§ Sir K. Joseph
That shows the relative importance of the one against the other.
The hon. Member for Barking (Mr. Driberg), who, as I hope to show, has struck unlucky several times this evening, asked whether my right hon. Friend had consulted the brewers before introducing the Order. The brewers might, however, like to have freedom to import hops from all over the world at any time. That would enable them in certain years to buy their hops cheaper than they can get them from the home market. The wiser brewers would realise the value to them of a stable hop production at home, but I imagine that some brewers would rather not have the Order and would prefer freedom to roam abroad to buy hops where they were cheapest.
I hope the House will bear in mind that we are dealing here with another party as well as the producer and the consumer. We are dealing with the worker as well. I asked experts how many workers were engaged in what is now a stable hops industry. I was told that it was impossible to say and that in these days it was part of wider farm activity. But I was told that there were more than 10,000, perhaps up to 13,000, workers who are in some way or other connected with hop production. Thus, their livelihood, in part at least, is protected by this voluntary agreement at the moment and will continue to be so if the House approves this Order.
I cannot possibly answer the inquiries of the hon. Member for Barking about 786 the Common Market. There are so many uncertainties about it, particularly in agriculture, that it is impossible to predict. I have never committed myself to the judgment that British brewers cannot brew good lagers. What I did say was that they cannot use British hops to do so. Most of the imported quota will be for lager and special quality beer.
§ Sir K. Joseph
This Order is about hops, not water.

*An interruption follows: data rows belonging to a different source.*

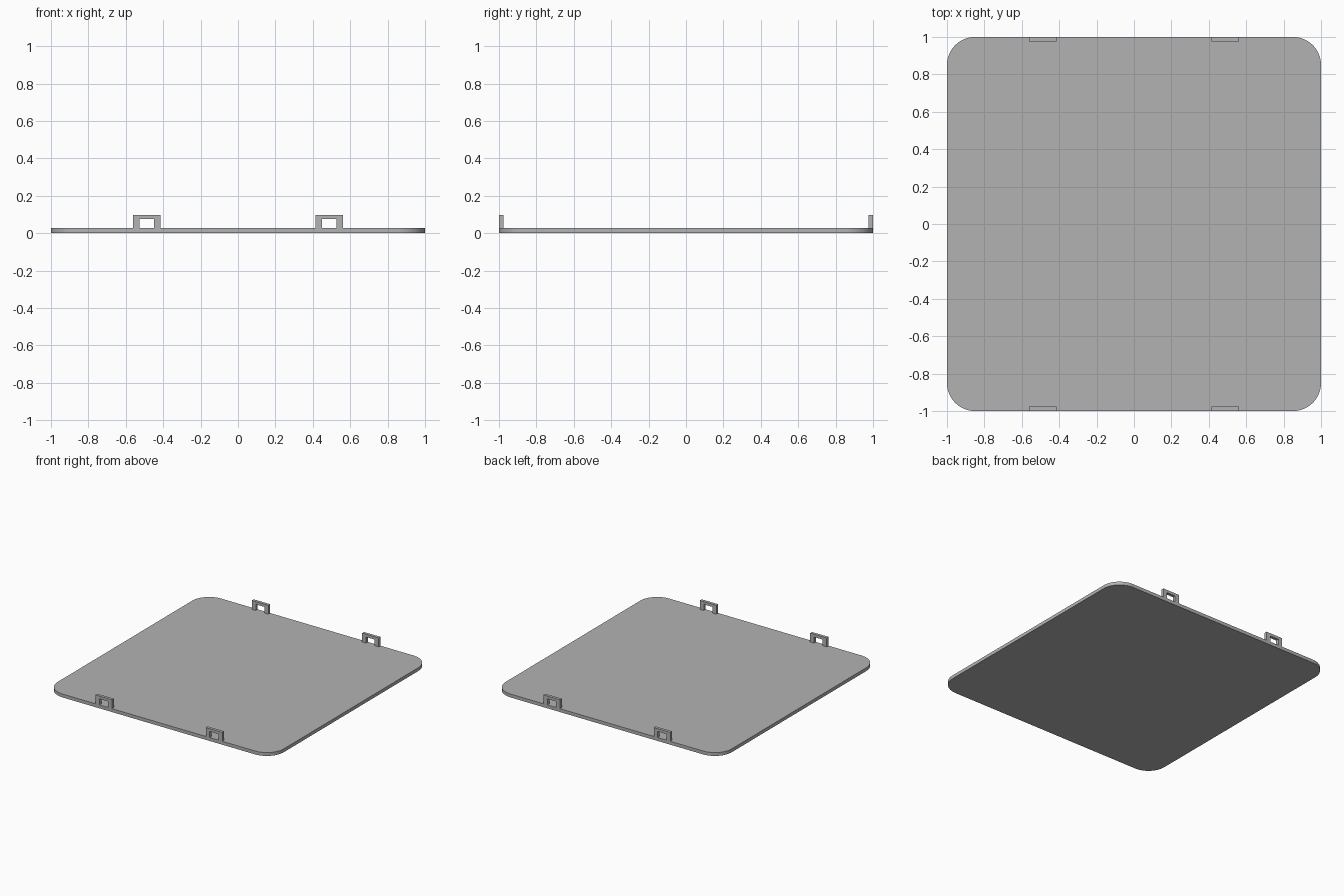
import bpy
import bmesh
from math import pi, cos, sin

cube = bpy.data.objects.get("Cube")
if cube:
    bpy.data.objects.remove(cube, do_unlink=True)

THICK, RADIUS, STEPS = 0.027, 0.15, 16

grey = bpy.data.materials.new("plain_grey")
grey.use_nodes = True
colour = (0.45, 0.45, 0.45, 1)
grey.diffuse_color = colour
grey.node_tree.nodes["Principled BSDF"].inputs["Base Color"].default_value = colour


def extruded(name, outline, direction):
    """Solid made by pushing a flat outline along a direction."""
    bm = bmesh.new()
    face = bm.faces.new([bm.verts.new(p) for p in outline])
    top = bmesh.ops.extrude_face_region(bm, geom=[face], use_keep_orig=True)["geom"]
    bmesh.ops.translate(bm, vec=direction,
                        verts=[v for v in top if isinstance(v, bmesh.types.BMVert)])
    bmesh.ops.recalc_face_normals(bm, faces=bm.faces)
    mesh = bpy.data.meshes.new(name)
    bm.to_mesh(mesh)
    bm.free()
    mesh.materials.append(grey)
    obj = bpy.data.objects.new(name, mesh)
    bpy.context.collection.objects.link(obj)
    return obj


# Square plate with rounded corners
outline = []
for i, (sx, sy) in enumerate([(1, 1), (-1, 1), (-1, -1), (1, -1)]):
    for s in range(STEPS + 1):
        a = (i + s / STEPS) * pi / 2
        outline.append((sx * (1 - RADIUS) + RADIUS * cos(a),
                        sy * (1 - RADIUS) + RADIUS * sin(a), 0))
plate = extruded("plate", outline, (0, 0, THICK))
bpy.context.view_layer.objects.active = plate
plate.select_set(True)
bpy.ops.object.shade_smooth_by_angle(angle=pi / 6)

# Four square loops standing flush with the front and back edges
arch = [(-0.073, THICK), (-0.073, 0.098), (0.073, 0.098), (0.073, THICK),
        (0.038, THICK), (0.038, 0.076), (-0.038, 0.076), (-0.038, THICK)]
for y, end in ((-1, "front"), (1, "back")):
    for x, side in ((0.488, "left"), (-0.488, "right")):
        extruded(f"{end}_{side}_loop", [(x + px, y, z) for px, z in arch],
                 (0, -y * 0.024, 0))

My hon. Fried the Member for Maidstone made a valuable point about the importance of increasing exports that was music to my ears. But we do export hops at the moment. Our largest export is to the Republic of Ireland—a point which is of particular interest tonight. We should like to see more exports, and I hope that exports to the Continent and, indeed, to other parts of the world will grow. I hope that, with this explanation, the House will approve the Order.
§ Question put and agreed to.
That the Hops (Import Regulation) Order, 1961 (S.I., 1961, No. 2251), dated 22nd November 1961, a copy of which was laid before this House on 28th November, be approved.